The only real solution is for middle-class and wealthy people to take responsibility for their own future long-term care needs by purchasing private long-term care insurance. And the only way this will ever happen on a sufficiently large scale is if government sends a very clear signal that Medicaid will not pick up your nursing-home bills unless you are truly needy.
This could be done without imposing undue hardships on Medicaid beneficiaries. For example, the state could implement a kind of "pay-after-you-go" plan. Medicaid beneficiaries could continue to hold on to the types of assets that are currently exempt from Medicaid's means test, such as homestead property and annuities.
In fact, spend-down requirements for currently non-exempt assets such as bank accounts could be greatly liberalized. But the state would place liens on these assets which it would exercise after the beneficiaries' death to recover the value of their Medicaid benefits. In this way, Medicaid nursing-home benefits would essentially become loans, not grants. Medicaid patients could have the psychic satisfaction of not having to spend down their assets during their waning years, but the taxpayers would not be responsible for indemnifying their heirs.
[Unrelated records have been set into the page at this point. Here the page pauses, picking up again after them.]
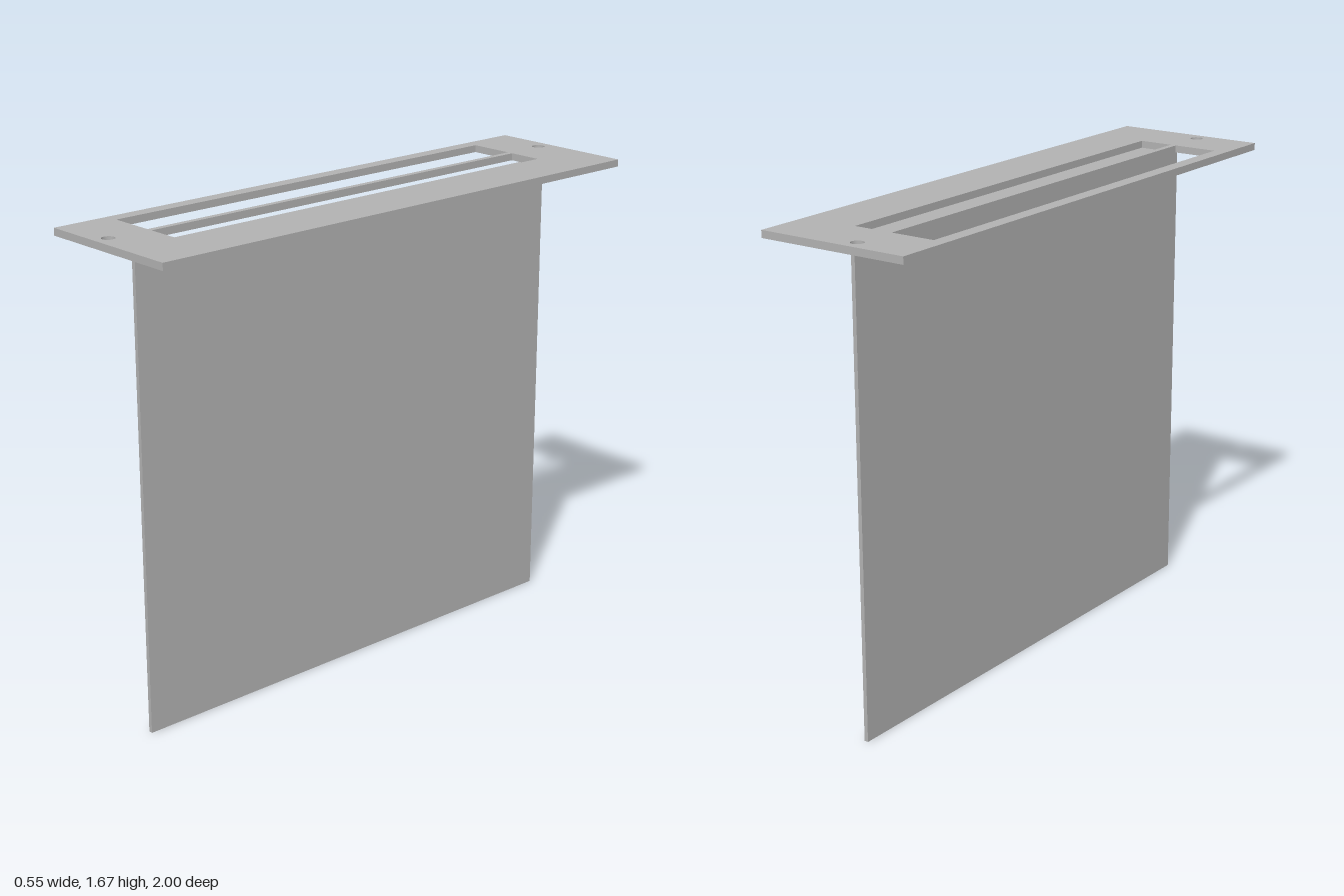
import * as THREE from 'three';

const PLATE_BOTTOM = 1.641, PLATE_TOP = 1.666;

function rectangle(PathType, x0, x1, z) {
  const p = new PathType();
  p.moveTo(x0, -z).lineTo(x1, -z).lineTo(x1, z).lineTo(x0, z).closePath();
  return p;
}

export function createModel() {
  const group = new THREE.Group();
  const grey = new THREE.MeshStandardMaterial({ color: 0xb2b2b2 });
  grey.name = 'plain grey';

  function add(name, geometry) {
    const mesh = new THREE.Mesh(geometry, grey);
    mesh.name = name;
    group.add(mesh);
    return mesh;
  }

  // Top plate with two long slots and a screw hole near each end
  const outline = rectangle(THREE.Shape, -0.273, 0.273, 1);
  outline.holes.push(
    rectangle(THREE.Path, -0.225, -0.066, 0.798),
    rectangle(THREE.Path, -0.045, 0.077, 0.798)
  );
  for (const end of [-1, 1]) {
    outline.holes.push(new THREE.Path().absarc(-0.06, end * 0.95, 0.022, 0, Math.PI * 2, true));
  }
  const plate = new THREE.ExtrudeGeometry(outline, {
    depth: PLATE_TOP - PLATE_BOTTOM, bevelEnabled: false, curveSegments: 24
  });
  plate.rotateX(-Math.PI / 2);
  add('topPlate', plate).position.y = PLATE_BOTTOM;

  // Hanging panel with its top lip bent towards +x, as one L-shaped section
  const section = new THREE.Shape([
    [-0.008, 0], [0.006, 0], [0.006, 1.624], [0.125, 1.624],
    [0.125, PLATE_BOTTOM], [-0.008, PLATE_BOTTOM]
  ].map(([x, y]) => new THREE.Vector2(x, y)));
  const panel = new THREE.ExtrudeGeometry(section, { depth: 1.806, bevelEnabled: false });
  panel.translate(0, 0, -0.903);
  add('hangingPanel', panel);

  return group;
}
Florida already has a modest asset recovery in place, but for the most part it is concerned with recovering unreported windfalls received by Medicaid beneficiaries such as inheritances from siblings. The real challenge is to close the legal loopholes in Medicaid eligibility rules and then make sure the new law is enforced.
The refusal of Florida and other states to do this angers many Medicaid experts. Stephen A. Moses, director of research at LTC Inc. in Seattle, and author of a 1994 study on Medicaid asset transfers in Florida commissioned by the Agency for Health Care Administration, slams Florida officials for not having the courage to stand up to the elder-law bar and its clients. "I think they've been extremely irresponsible," says Moses. "They are still caught in the old way of doing things. Why take welfare money and keep giving it to wealthy people?" If, as now seems likely, Congress devolves full responsibility to the states for setting Medicaid eligibility rules, Florida will have a free hand in closing all the loopholes in current Medicaid law.
How much money would a "pay-after-you-go" plan for Medicaid save? No one knows for sure, but to the extent that such a policy encourages the middle class and wealthy to purchase private long-term care insurance rather than relying on government, the savings could be substantial, especially over time. State government could further discourage middle-class and wealthy dependence on Medicaid by mandating long-term care riders on private and public employee group health policies. This way, today's workers would begin to pre-pay their generation's huge future liability for long-term care. As even many elder-law attorney's themselves admit, the middle class cannot count on the government's continuing ability to deliver long-term care as an entitlement; in the end, the middle class and the wealthy must pay their own way.